Editor’s Note: Krista Roncone, MD, is a resident physician in pediatrics at the University of Virginia. She is interested in medical education and health disparities research, and is considering integrating these components into a career in pediatric hospital medicine or critical care.
-Rachel Y. Moon, MD, Associate Editor, Digital Media, Pediatrics
It is not hard to remember the feelings of hope and uncertainty I had when I officially decided to pursue medicine. I recall a specific moment sitting up late at night crouched under the light of a microwave and cheap kitchen college table, on top of which was a long pro and con list. On one side: years of training, debt, delaying child bearing years, absence of a predictable parenting schedule. On the other side: my dream.
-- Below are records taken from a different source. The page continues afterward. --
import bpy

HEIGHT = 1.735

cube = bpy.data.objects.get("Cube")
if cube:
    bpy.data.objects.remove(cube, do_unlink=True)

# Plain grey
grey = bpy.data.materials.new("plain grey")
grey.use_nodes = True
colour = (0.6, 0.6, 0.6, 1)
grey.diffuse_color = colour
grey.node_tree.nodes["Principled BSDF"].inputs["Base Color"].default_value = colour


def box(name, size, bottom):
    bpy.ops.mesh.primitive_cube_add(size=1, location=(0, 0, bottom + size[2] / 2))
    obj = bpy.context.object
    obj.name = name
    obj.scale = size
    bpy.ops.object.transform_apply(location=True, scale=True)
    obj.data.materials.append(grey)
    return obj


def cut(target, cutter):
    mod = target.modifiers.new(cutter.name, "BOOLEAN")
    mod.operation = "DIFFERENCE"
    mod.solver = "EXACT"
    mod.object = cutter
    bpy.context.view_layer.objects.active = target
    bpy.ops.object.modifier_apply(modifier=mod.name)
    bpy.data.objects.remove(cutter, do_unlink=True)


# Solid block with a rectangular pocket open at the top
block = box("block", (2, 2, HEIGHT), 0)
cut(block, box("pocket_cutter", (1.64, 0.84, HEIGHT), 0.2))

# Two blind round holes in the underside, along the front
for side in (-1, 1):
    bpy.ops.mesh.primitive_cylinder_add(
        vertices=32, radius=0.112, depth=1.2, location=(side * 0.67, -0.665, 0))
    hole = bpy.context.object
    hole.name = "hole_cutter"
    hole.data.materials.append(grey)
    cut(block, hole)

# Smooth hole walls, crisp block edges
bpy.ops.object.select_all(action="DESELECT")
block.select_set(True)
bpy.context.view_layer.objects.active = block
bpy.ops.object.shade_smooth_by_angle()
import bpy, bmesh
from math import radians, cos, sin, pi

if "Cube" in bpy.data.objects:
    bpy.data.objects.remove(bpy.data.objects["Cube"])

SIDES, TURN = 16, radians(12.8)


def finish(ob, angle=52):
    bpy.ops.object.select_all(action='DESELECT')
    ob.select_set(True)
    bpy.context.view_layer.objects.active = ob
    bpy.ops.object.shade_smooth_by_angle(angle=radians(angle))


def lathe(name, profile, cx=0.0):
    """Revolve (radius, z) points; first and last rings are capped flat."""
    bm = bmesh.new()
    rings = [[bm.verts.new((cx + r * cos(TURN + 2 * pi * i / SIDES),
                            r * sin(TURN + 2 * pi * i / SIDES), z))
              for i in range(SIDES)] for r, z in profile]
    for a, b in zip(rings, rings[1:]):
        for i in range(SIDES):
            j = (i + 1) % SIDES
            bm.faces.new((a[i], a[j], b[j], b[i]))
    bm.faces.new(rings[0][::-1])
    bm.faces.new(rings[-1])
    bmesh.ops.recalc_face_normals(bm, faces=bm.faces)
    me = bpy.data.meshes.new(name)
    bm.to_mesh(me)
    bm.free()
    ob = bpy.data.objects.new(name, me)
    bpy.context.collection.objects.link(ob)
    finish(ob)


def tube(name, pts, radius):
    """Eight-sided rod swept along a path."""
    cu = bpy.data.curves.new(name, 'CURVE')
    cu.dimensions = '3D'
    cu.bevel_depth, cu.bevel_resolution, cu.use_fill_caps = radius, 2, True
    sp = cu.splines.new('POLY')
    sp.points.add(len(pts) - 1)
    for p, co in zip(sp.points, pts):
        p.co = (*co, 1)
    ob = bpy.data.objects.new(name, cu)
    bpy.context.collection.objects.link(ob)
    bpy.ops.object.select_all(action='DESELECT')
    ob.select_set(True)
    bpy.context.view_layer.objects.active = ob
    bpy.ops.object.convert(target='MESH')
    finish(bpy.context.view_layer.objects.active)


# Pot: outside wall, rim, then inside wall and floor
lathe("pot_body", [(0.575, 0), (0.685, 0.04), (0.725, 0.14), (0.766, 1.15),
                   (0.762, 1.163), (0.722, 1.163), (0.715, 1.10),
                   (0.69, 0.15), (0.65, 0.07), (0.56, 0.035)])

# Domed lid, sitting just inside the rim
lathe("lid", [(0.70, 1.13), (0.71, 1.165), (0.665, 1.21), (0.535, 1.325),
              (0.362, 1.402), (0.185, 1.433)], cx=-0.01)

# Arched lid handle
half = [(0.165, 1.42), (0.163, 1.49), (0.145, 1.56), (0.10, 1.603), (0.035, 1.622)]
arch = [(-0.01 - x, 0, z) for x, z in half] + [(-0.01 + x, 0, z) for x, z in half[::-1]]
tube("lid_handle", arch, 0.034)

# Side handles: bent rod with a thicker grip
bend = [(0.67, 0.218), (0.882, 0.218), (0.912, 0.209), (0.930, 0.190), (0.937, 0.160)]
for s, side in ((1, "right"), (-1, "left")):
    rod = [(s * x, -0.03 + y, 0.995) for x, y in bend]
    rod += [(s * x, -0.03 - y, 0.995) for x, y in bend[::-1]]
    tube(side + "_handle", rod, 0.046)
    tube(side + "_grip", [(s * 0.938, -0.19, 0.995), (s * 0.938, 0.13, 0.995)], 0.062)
So, I did it anyway.
An article from Drs. Kelsey Miller and Lois Lee, physician advocates at Boston Children’s Hospital, being early released this week in Pediatrics, touches on these exact matters (10.1542/peds.2022-056338). As the authors point out, pediatricians are perhaps the most acutely aware group in medicine of the importance of parent-infant bonding, child development, promotion of breastfeeding, and deep appreciation for the sacred time of a growing family.
While we make our best efforts to directly counsel our patients on the importance of these matters and take time to advocate for the general public, we have at times struggled to incorporate these ideals within our own systems. While we are well-versed in the benefits of paid parental leave, many medical schools, residency programs, and health care systems do not provide this important benefit in a way that is practical, financially realistic, or reliably accessible. While it is true that some institutions may offer paid parental leave, this is often done such that the leave forces the trainee to divert their career in significant ways that create long term and downstream inequities. For example, while a residency program might offer the possibility of paid parental leave, this often requires that residents extend their training time, which in turn also prohibits them from advancing to fellowship on time. In later years of training, this same delay may translate into delayed transition into faculty or leadership positions.
While the challenges of paid maternity and parental leave are issues that we face, not just in medicine but in society at large, the authors lay out a framework of goals for paid parental leave within the medical profession, specifically with regards to those in graduate medication education. They propose several foundational points that include but are not limited to:
- Advocacy for a paid maternity/parental leave period of 12 weeks
- Ensuring that trajectory to fellowship is not detrimentally impacted by maternity/parental leave periods
- Inclusion of adoptive and foster parents in maternity/parental leave policies
Moreover, discussion surrounding maternity leave policies often includes the recognition of how inequities between genders are magnified. The authors uniquely point out how critical it is to recognize that lack of adequate maternity leave policies not only creates gender-based inequities, but also magnifies racial and ethnic inequalities. As the authors note, there are higher rates of educational debt among under-represented groups in medicine, and hence a further financial challenge such as unpaid or under paid leave policies may further exacerbate any pre-existing disparity.
As pediatricians, we strive to have our workforce include a diverse population of physicians with deeply ingrained values of trust, honesty, and respect for the powerful and symbiotic bond between parent and child. The authors point out that a reliable parental leave policy would allow us to attract and retain this exact population.
Years later, as I write this article, my lighting is slightly better, and my kitchen table marginally more sturdy. Each day, I am humbled by the privilege of taking care of the children of others and am reaffirmed in my decision to pursue medicine. Looking back, I now see that the things that made me worried about my decision were the exact underlying values that I believe make me and my peers successful at our work. Looking forward, I see there is still much work to be done. As the authors of this article point out, we are currently witnessing a key moment in our national dialogue about supporting women and parents in society at large. Pediatricians have an opportunity to lead this important undertaking, first by example.